DATA FOR THIS TASK =>
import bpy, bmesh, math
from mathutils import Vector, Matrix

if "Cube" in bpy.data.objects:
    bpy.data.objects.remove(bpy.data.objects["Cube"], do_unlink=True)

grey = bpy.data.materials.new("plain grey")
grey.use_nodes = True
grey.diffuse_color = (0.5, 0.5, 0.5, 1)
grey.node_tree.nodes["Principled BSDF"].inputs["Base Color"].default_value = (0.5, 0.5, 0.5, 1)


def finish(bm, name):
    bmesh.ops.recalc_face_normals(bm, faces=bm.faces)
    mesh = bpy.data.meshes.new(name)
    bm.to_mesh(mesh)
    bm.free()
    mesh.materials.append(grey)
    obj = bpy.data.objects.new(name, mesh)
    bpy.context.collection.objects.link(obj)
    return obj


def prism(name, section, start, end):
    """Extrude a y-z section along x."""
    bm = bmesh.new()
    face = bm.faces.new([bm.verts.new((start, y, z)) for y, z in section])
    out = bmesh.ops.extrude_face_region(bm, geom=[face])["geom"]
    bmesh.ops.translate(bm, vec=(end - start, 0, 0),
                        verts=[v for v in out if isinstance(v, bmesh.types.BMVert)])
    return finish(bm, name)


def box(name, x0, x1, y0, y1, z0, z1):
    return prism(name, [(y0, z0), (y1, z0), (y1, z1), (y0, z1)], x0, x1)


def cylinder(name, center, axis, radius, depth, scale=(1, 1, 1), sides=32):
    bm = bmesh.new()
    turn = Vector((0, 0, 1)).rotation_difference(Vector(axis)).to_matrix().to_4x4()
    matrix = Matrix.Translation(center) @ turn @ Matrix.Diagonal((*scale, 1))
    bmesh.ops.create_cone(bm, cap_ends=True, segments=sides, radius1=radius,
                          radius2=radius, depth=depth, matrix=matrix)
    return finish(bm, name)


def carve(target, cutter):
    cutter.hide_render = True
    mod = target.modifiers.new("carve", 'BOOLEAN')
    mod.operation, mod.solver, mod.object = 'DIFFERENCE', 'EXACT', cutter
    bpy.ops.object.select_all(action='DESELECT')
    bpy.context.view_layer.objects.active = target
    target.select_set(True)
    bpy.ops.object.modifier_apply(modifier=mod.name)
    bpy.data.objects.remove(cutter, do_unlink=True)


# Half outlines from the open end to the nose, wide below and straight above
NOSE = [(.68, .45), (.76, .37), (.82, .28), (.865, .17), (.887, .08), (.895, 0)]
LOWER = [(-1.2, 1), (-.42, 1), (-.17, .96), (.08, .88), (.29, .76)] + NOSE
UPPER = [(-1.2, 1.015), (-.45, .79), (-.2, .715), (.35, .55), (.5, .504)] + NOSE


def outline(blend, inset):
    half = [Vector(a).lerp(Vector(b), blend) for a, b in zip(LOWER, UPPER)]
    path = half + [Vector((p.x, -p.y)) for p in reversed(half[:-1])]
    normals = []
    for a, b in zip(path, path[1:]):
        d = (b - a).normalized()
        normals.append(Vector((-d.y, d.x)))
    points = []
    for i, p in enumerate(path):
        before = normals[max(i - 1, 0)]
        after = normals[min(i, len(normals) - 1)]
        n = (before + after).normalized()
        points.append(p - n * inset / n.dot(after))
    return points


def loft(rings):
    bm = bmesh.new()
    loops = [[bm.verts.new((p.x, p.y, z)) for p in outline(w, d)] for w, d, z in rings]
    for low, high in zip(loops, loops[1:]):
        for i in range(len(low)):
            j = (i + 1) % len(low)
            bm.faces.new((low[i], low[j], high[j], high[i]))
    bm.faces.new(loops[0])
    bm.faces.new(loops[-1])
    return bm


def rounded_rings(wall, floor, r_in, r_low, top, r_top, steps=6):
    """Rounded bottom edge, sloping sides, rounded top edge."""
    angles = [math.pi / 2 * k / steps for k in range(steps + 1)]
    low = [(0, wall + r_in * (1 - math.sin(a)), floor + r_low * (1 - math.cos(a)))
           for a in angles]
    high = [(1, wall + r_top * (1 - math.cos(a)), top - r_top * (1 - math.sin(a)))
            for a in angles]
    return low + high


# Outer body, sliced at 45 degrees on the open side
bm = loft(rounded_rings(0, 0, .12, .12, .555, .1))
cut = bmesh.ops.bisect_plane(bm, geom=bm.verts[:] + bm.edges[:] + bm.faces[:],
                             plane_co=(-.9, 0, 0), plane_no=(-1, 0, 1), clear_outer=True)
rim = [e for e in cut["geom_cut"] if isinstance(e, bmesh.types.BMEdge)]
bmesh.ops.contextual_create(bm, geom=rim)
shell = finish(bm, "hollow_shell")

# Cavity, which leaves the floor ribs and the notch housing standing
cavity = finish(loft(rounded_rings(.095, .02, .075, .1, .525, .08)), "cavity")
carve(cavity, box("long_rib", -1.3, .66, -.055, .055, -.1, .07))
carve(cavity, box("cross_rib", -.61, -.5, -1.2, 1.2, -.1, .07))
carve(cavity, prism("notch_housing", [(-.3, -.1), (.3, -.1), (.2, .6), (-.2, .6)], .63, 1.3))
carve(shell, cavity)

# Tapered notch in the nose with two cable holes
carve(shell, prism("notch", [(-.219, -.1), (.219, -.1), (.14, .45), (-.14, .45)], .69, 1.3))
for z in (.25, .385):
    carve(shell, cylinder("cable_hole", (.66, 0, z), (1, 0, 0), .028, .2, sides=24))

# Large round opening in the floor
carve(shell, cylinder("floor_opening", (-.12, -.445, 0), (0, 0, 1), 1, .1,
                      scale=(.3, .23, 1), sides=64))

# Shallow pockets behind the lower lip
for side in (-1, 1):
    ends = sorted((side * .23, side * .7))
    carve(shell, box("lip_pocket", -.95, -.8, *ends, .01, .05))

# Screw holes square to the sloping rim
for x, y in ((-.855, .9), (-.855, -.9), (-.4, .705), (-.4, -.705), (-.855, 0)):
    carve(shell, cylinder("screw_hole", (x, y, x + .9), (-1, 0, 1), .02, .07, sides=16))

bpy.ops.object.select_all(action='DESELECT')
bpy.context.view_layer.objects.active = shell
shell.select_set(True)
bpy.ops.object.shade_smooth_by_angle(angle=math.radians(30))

THE TASK => Above are the entries. Quote exactly the lines from the one bearing "bm.faces.new(loops[-1])" through the one bearing "cut = bmesh.ops.bisect_plane(bm, geom=bm.verts[:]".

ANSWER SPACE =>
    bm.faces.new(loops[-1])
    return bm


def rounded_rings(wall, floor, r_in, r_low, top, r_top, steps=6):
    """Rounded bottom edge, sloping sides, rounded top edge."""
    angles = [math.pi / 2 * k / steps for k in range(steps + 1)]
    low = [(0, wall + r_in * (1 - math.sin(a)), floor + r_low * (1 - math.cos(a)))
           for a in angles]
    high = [(1, wall + r_top * (1 - math.cos(a)), top - r_top * (1 - math.sin(a)))
            for a in angles]
    return low + high


# Outer body, sliced at 45 degrees on the open side
bm = loft(rounded_rings(0, 0, .12, .12, .555, .1))
cut = bmesh.ops.bisect_plane(bm, geom=bm.verts[:] + bm.edges[:] + bm.faces[:],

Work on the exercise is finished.